Meta is profiting from ads spruiking all manner of illegal goods from drugs to cloned credit cards and even the Capuchin monkey.
Ads for the goods are to be found across Facebook, Instagram and Messenger and can all be seen in the Meta Ad Library — a repository for all of the adverts that appear across its platforms.
The ads, which were first reported by 404 Media, openly tout illegal wares and often point users towards the encrypted and largely unmoderated messaging service Telegram. They feature images of the goods and captions that openly describe what is being sold.
In fact, a simple search for “Telegram” on Meta’s Ad Library will produce all manner of adverts for illicit goods — including pingers, acid and mushrooms, cocaine and cloned credit cards. It is not clear how many of these ads are genuinely offering the goods or are looking to scam users. There are also plenty of other betting groups, forex traders and even Chinese women-only dating services offering services to Australian Meta users via Telegram links.
All of the adverts linked above are still up and available for Meta users to interact with at the time of publication.
“I think that most people would believe that they [Meta] do have if not a legal obligation then a moral obligation, especially when we’re talking about advertising live animals,” said Lisa Given, professor of information sciences at RMIT University.
“Even if they were puppies and kittens, at the end of the day, people discourage that behaviour because it can open animals up to abuse.”
It is also difficult to ascertain exactly how much money Meta has made from these types of ads.

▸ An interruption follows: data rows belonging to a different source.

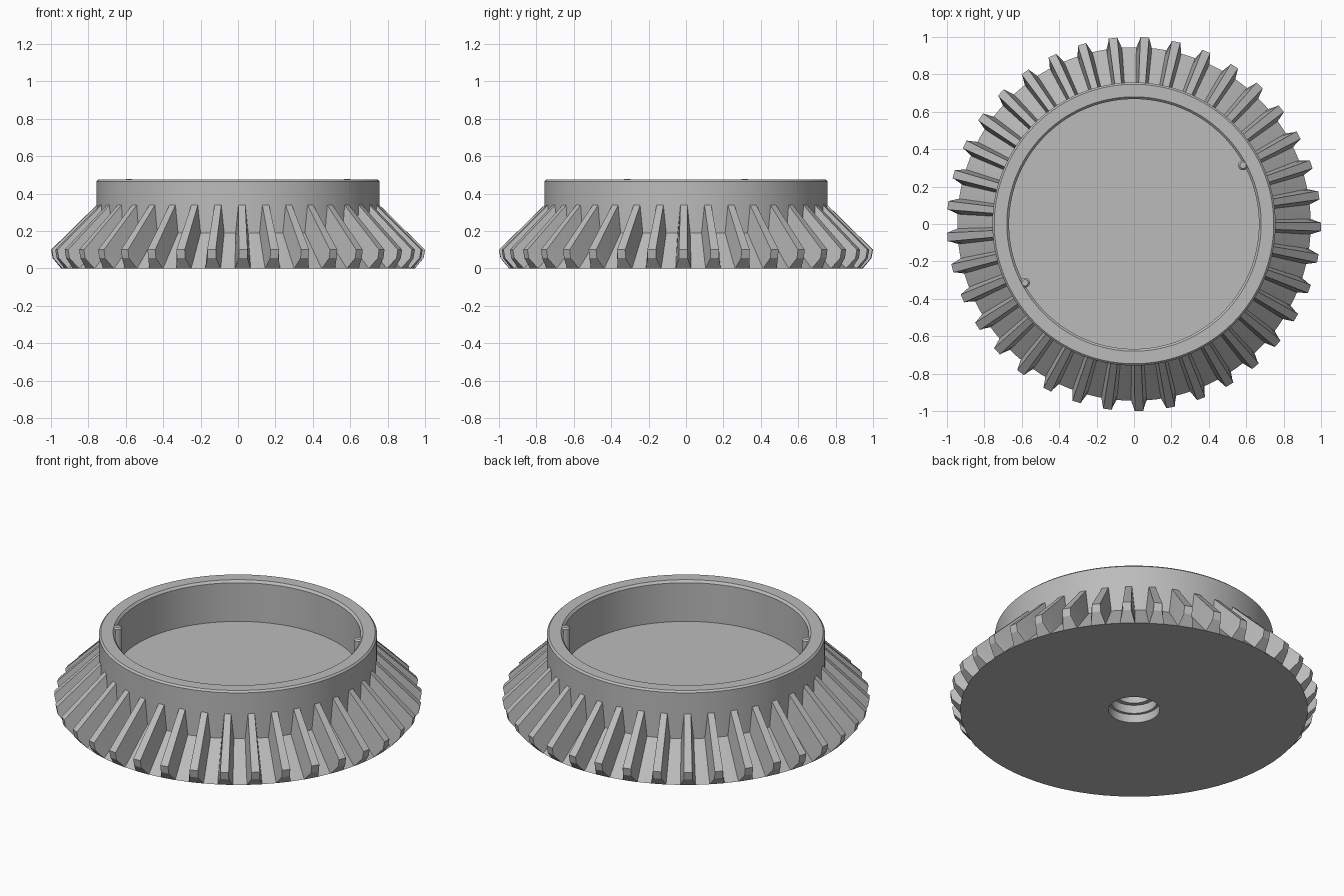
import bpy, bmesh
from math import cos, sin, pi, radians
from mathutils import Matrix, Vector

if "Cube" in bpy.data.objects:
    bpy.data.objects.remove(bpy.data.objects["Cube"], do_unlink=True)

TEETH = 37
SEGMENTS = TEETH * 4

grey = bpy.data.materials.new("grey_metal")
grey.use_nodes = True
grey.diffuse_color = (0.5, 0.5, 0.5, 1)
grey.node_tree.nodes["Principled BSDF"].inputs["Base Color"].default_value = (0.5, 0.5, 0.5, 1)


def finish(name, bm, angle=25):
    """Turn a bmesh into a named, coloured object with crisp edges."""
    bmesh.ops.remove_doubles(bm, verts=bm.verts, dist=0.0001)
    bmesh.ops.recalc_face_normals(bm, faces=bm.faces)
    mesh = bpy.data.meshes.new(name)
    bm.to_mesh(mesh)
    bm.free()
    obj = bpy.data.objects.new(name, mesh)
    bpy.context.collection.objects.link(obj)
    mesh.materials.append(grey)
    bpy.ops.object.select_all(action='DESELECT')
    obj.select_set(True)
    bpy.context.view_layer.objects.active = obj
    bpy.ops.object.shade_smooth_by_angle(angle=radians(angle))
    return obj


def revolve(name, profile, segments, centre=(0, 0, 0)):
    """Spin a (radius, height) profile around a vertical axis."""
    bm = bmesh.new()
    verts = [bm.verts.new((r, 0, z)) for r, z in profile]
    edges = [bm.edges.new(pair) for pair in zip(verts, verts[1:])]
    bmesh.ops.spin(bm, geom=verts + edges, cent=(0, 0, 0), axis=(0, 0, 1),
                   angle=2 * pi, steps=segments, use_merge=True)
    bmesh.ops.translate(bm, verts=bm.verts, vec=centre)
    return finish(name, bm)


# Hollow body: stepped bore below, root cone, collar, chamfered rim, cup floor
revolve("gear_body", [
    (0, 0.15), (0.1, 0.15), (0.1, 0.1), (0.125, 0.1), (0.125, 0.05),
    (0.14, 0.05), (0.14, 0), (0.945, 0), (0.757, 0.19), (0.757, 0.465),
    (0.747, 0.475), (0.68, 0.475), (0.668, 0.462), (0.668, 0.23), (0, 0.23),
], SEGMENTS)

# Teeth: cross-sections from the outer foot to the collar, as
# (root radius, root z, root half width, tip radius, tip z, tip half width)
SECTIONS = [
    (0.945, 0.0, 0.041, 0.992, 0.055, 0.023),
    (0.91, 0.03, 0.041, 1.0, 0.1, 0.023),
    (0.745, 0.195, 0.034, 0.745, 0.35, 0.018),
]
bm = bmesh.new()
for i in range(TEETH):
    turn = Matrix.Rotation(radians(-0.85) + 2 * pi * i / TEETH, 4, 'Z')
    rings = []
    for rr, rz, rw, tr, tz, tw in SECTIONS:
        corners = [(rr, -rw, rz), (tr, -tw, tz), (tr, tw, tz), (rr, rw, rz)]
        rings.append([bm.verts.new(turn @ Vector(c)) for c in corners])
    for a, b in zip(rings, rings[1:]):
        for k in range(4):
            n = (k + 1) % 4
            bm.faces.new((a[k], a[n], b[n], b[k]))
    bm.faces.new(rings[0])
    bm.faces.new(rings[-1][::-1])
finish("gear_teeth", bm, 15)

# Two small locating pins on opposite sides of the cup wall
for name, side in (("left_pin", 1), ("right_pin", -1)):
    a = radians(28.3)
    revolve(name, [(0, 0.23), (0.026, 0.23), (0.026, 0.468), (0.017, 0.477), (0, 0.477)],
            20, (side * 0.662 * cos(a), side * 0.662 * sin(a), 0))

One can’t expect that it would have a significant impact on the company’s bottom line, given the low quality of the adverts and traditionally low digital CPMs.
However, one would expect Meta, which has been talking up its AI and machine learning expertise for a while, to have the tools in place to prevent these ads from appearing in the first place.
“In the short period of time that these ads might be up, they’re generating revenue for the company. Is it something where they’re just deciding to turn a blind eye rather than foregoing profit? That would be a very cynical outlook,” added Given.
“But there’s certainly no doubt that the technology is there [to stop the problem] even simple approaches to looking at the ad content. If I go onto Gumtree and I post that I’m trying to give away puppies, they have automatic search functions that are going to catch the ad and pull it aside for indexing purposes.”
When contacted for comment, Meta pointed to a statement previously given to Crikey.
“We strongly encourage people to report items that may breach our rules so we can review and take the appropriate action,” a spokesperson said.
Meta’s advertising policies also state that ads are not allowed to promote the sale or use of illegal drugs or any other substances, as determined by the company nor the sale or promotion of fake or counterfeit goods and scams.
“If they’re peddling things that are clearly illegal, that is the kind of that various levels of government would want to know about,” added Given.
“It calls into question whether our governments should be doing more in regulating social media companies if they’re not doing it themselves?”